TASK DETAILS
Pull each line containing "rings" from the data.
-*-
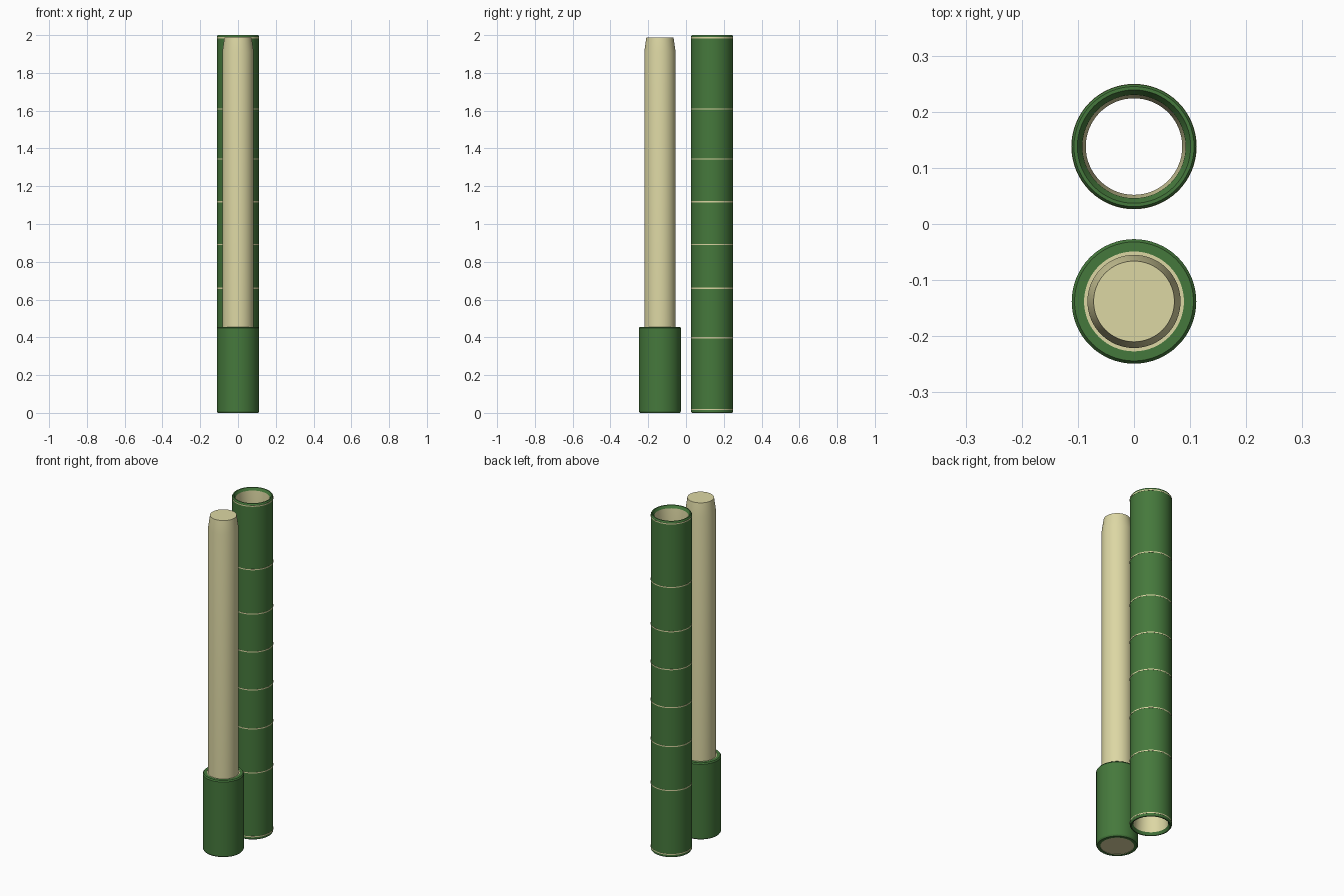
import bpy, bmesh, math

if "Cube" in bpy.data.objects:
    bpy.data.objects.remove(bpy.data.objects["Cube"])

SEG = 64


def material(name, color):
    m = bpy.data.materials.new(name)
    m.diffuse_color = color
    m.use_nodes = True
    m.node_tree.nodes["Principled BSDF"].inputs["Base Color"].default_value = m.diffuse_color
    return m


green = material("bamboo_green", (0.06, 0.19, 0.045, 1))
cream = material("bamboo_cream", (0.72, 0.68, 0.37, 1))


def lathe(name, y, profile, slots, closed=True):
    """Spin (radius, z) points about a vertical axis; slots = material per segment."""
    bm = bmesh.new()
    rings = []
    for r, z in profile:
        if r == 0:
            rings.append([bm.verts.new((0, 0, z))] * SEG)
        else:
            rings.append([bm.verts.new((r * math.cos(2 * math.pi * i / SEG),
                                        r * math.sin(2 * math.pi * i / SEG), z))
                          for i in range(SEG)])
    count = len(rings) if closed else len(rings) - 1
    for k in range(count):
        a, b = rings[k], rings[(k + 1) % len(rings)]
        for i in range(SEG):
            j = (i + 1) % SEG
            face = bm.faces.new(dict.fromkeys((a[i], a[j], b[j], b[i])))
            face.material_index = slots[k]
    bmesh.ops.recalc_face_normals(bm, faces=bm.faces)
    me = bpy.data.meshes.new(name)
    bm.to_mesh(me)
    bm.free()
    me.materials.append(green)
    me.materials.append(cream)
    ob = bpy.data.objects.new(name, me)
    ob.location.y = y
    bpy.context.collection.objects.link(ob)
    bpy.ops.object.select_all(action='DESELECT')
    bpy.context.view_layer.objects.active = ob
    ob.select_set(True)
    bpy.ops.object.shade_smooth_by_angle(angle=math.radians(25))
    return ob


Y = 0.138

# Hollow tube: green skin and rims, cream bore
lathe("tube", Y,
      [(0.107, 0), (0.111, 0.006), (0.111, 1.994), (0.107, 2.0), (0.101, 2.0),
       (0.092, 1.985), (0.086, 1.91), (0.086, 0.09), (0.092, 0.015), (0.101, 0)],
      [0, 0, 0, 0, 0, 1, 1, 1, 0, 0])

# Thin cream node rings around the tube
for n, z in enumerate((0.018, 0.398, 0.66, 0.892, 1.118, 1.344, 1.608, 1.986)):
    lathe(f"node_ring_{n + 1}", Y,
          [(0.110, z - 0.003), (0.1117, z - 0.003), (0.1117, z + 0.003), (0.110, z + 0.003)],
          [1] * 4)

# Green handle sleeve with cream inner wall
lathe("handle", -Y,
      [(0.089, 0), (0.106, 0), (0.111, 0.008), (0.111, 0.449), (0.106, 0.456), (0.089, 0.456)],
      [0, 0, 0, 0, 0, 1])

# Cream plunger rod with a core filling the handle and a tapered tip
lathe("plunger_rod", -Y,
      [(0, 0.002), (0.089, 0.002), (0.089, 0.454), (0.083, 0.454),
       (0.083, 1.91), (0.072, 1.988), (0, 1.988)],
      [1] * 6, closed=False)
-*-
RESPONSE TO THE TASK
    rings = []
            rings.append([bm.verts.new((0, 0, z))] * SEG)
            rings.append([bm.verts.new((r * math.cos(2 * math.pi * i / SEG),
    count = len(rings) if closed else len(rings) - 1
        a, b = rings[k], rings[(k + 1) % len(rings)]
# Thin cream node rings around the tube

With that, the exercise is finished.